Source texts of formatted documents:
--- START ---
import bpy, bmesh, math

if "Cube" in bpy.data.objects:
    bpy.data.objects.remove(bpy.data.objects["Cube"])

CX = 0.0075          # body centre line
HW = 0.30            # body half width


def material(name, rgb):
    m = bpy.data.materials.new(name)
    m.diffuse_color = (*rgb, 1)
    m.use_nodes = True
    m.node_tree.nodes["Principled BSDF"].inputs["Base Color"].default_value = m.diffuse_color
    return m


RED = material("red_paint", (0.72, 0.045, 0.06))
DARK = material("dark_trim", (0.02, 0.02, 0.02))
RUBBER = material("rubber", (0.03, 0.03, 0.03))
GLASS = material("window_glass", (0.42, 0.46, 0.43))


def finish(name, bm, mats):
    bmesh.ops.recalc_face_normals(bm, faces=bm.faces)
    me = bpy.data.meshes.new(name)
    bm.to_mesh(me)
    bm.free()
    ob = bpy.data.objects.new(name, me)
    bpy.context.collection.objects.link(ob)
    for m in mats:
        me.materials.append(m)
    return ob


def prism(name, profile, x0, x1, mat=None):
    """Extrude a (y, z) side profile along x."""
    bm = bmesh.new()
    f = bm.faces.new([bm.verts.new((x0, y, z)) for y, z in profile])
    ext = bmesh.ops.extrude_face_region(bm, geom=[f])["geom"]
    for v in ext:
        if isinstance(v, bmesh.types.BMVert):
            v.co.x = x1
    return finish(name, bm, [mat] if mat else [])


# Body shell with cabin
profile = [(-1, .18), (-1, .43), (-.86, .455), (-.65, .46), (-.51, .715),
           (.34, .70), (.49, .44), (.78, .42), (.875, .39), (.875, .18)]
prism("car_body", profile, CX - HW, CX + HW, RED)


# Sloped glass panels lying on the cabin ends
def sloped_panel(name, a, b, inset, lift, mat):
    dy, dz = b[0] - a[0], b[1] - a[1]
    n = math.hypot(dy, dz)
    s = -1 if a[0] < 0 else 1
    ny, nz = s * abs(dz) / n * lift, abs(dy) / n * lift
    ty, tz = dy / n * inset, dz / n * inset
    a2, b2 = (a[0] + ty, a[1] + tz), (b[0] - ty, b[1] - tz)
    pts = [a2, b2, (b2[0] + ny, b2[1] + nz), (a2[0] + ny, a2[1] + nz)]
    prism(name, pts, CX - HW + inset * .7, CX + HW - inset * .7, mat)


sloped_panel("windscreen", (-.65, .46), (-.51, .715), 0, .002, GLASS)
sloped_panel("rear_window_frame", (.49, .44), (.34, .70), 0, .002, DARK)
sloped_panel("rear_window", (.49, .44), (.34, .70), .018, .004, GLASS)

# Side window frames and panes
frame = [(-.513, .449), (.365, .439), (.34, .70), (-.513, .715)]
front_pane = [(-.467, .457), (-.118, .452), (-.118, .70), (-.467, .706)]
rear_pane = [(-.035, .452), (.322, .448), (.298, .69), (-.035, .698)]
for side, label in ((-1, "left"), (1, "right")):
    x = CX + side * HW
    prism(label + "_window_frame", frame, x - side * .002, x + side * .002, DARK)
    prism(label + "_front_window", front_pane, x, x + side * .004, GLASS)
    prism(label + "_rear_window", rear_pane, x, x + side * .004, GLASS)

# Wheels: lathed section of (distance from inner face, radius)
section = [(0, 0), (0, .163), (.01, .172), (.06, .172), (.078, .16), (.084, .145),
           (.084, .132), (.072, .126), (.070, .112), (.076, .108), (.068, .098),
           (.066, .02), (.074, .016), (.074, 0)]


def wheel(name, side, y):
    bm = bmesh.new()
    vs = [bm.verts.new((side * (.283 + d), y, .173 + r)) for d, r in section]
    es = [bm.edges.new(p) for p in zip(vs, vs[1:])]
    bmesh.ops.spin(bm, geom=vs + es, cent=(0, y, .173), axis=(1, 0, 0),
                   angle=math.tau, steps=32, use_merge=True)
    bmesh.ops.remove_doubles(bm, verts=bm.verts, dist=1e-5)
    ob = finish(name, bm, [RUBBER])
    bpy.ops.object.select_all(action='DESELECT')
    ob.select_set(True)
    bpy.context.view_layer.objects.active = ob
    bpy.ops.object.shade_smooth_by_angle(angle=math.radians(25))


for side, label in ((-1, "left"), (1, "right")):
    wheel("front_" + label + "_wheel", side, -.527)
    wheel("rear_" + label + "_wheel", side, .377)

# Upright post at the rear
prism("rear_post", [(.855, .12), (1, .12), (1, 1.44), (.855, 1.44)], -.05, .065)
--- END ---
• Prompt: Set down the records again verbatim, so that each word stays as it is.

• Answer to the exercise:
import bpy, bmesh, math

if "Cube" in bpy.data.objects:
    bpy.data.objects.remove(bpy.data.objects["Cube"])

CX = 0.0075          # body centre line
HW = 0.30            # body half width


def material(name, rgb):
    m = bpy.data.materials.new(name)
    m.diffuse_color = (*rgb, 1)
    m.use_nodes = True
    m.node_tree.nodes["Principled BSDF"].inputs["Base Color"].default_value = m.diffuse_color
    return m


RED = material("red_paint", (0.72, 0.045, 0.06))
DARK = material("dark_trim", (0.02, 0.02, 0.02))
RUBBER = material("rubber", (0.03, 0.03, 0.03))
GLASS = material("window_glass", (0.42, 0.46, 0.43))


def finish(name, bm, mats):
    bmesh.ops.recalc_face_normals(bm, faces=bm.faces)
    me = bpy.data.meshes.new(name)
    bm.to_mesh(me)
    bm.free()
    ob = bpy.data.objects.new(name, me)
    bpy.context.collection.objects.link(ob)
    for m in mats:
        me.materials.append(m)
    return ob


def prism(name, profile, x0, x1, mat=None):
    """Extrude a (y, z) side profile along x."""
    bm = bmesh.new()
    f = bm.faces.new([bm.verts.new((x0, y, z)) for y, z in profile])
    ext = bmesh.ops.extrude_face_region(bm, geom=[f])["geom"]
    for v in ext:
        if isinstance(v, bmesh.types.BMVert):
            v.co.x = x1
    return finish(name, bm, [mat] if mat else [])


# Body shell with cabin
profile = [(-1, .18), (-1, .43), (-.86, .455), (-.65, .46), (-.51, .715),
           (.34, .70), (.49, .44), (.78, .42), (.875, .39), (.875, .18)]
prism("car_body", profile, CX - HW, CX + HW, RED)


# Sloped glass panels lying on the cabin ends
def sloped_panel(name, a, b, inset, lift, mat):
    dy, dz = b[0] - a[0], b[1] - a[1]
    n = math.hypot(dy, dz)
    s = -1 if a[0] < 0 else 1
    ny, nz = s * abs(dz) / n * lift, abs(dy) / n * lift
    ty, tz = dy / n * inset, dz / n * inset
    a2, b2 = (a[0] + ty, a[1] + tz), (b[0] - ty, b[1] - tz)
    pts = [a2, b2, (b2[0] + ny, b2[1] + nz), (a2[0] + ny, a2[1] + nz)]
    prism(name, pts, CX - HW + inset * .7, CX + HW - inset * .7, mat)


sloped_panel("windscreen", (-.65, .46), (-.51, .715), 0, .002, GLASS)
sloped_panel("rear_window_frame", (.49, .44), (.34, .70), 0, .002, DARK)
sloped_panel("rear_window", (.49, .44), (.34, .70), .018, .004, GLASS)

# Side window frames and panes
frame = [(-.513, .449), (.365, .439), (.34, .70), (-.513, .715)]
front_pane = [(-.467, .457), (-.118, .452), (-.118, .70), (-.467, .706)]
rear_pane = [(-.035, .452), (.322, .448), (.298, .69), (-.035, .698)]
for side, label in ((-1, "left"), (1, "right")):
    x = CX + side * HW
    prism(label + "_window_frame", frame, x - side * .002, x + side * .002, DARK)
    prism(label + "_front_window", front_pane, x, x + side * .004, GLASS)
    prism(label + "_rear_window", rear_pane, x, x + side * .004, GLASS)

# Wheels: lathed section of (distance from inner face, radius)
section = [(0, 0), (0, .163), (.01, .172), (.06, .172), (.078, .16), (.084, .145),
           (.084, .132), (.072, .126), (.070, .112), (.076, .108), (.068, .098),
           (.066, .02), (.074, .016), (.074, 0)]


def wheel(name, side, y):
    bm = bmesh.new()
    vs = [bm.verts.new((side * (.283 + d), y, .173 + r)) for d, r in section]
    es = [bm.edges.new(p) for p in zip(vs, vs[1:])]
    bmesh.ops.spin(bm, geom=vs + es, cent=(0, y, .173), axis=(1, 0, 0),
                   angle=math.tau, steps=32, use_merge=True)
    bmesh.ops.remove_doubles(bm, verts=bm.verts, dist=1e-5)
    ob = finish(name, bm, [RUBBER])
    bpy.ops.object.select_all(action='DESELECT')
    ob.select_set(True)
    bpy.context.view_layer.objects.active = ob
    bpy.ops.object.shade_smooth_by_angle(angle=math.radians(25))


for side, label in ((-1, "left"), (1, "right")):
    wheel("front_" + label + "_wheel", side, -.527)
    wheel("rear_" + label + "_wheel", side, .377)

# Upright post at the rear
prism("rear_post", [(.855, .12), (1, .12), (1, 1.44), (.855, 1.44)], -.05, .065)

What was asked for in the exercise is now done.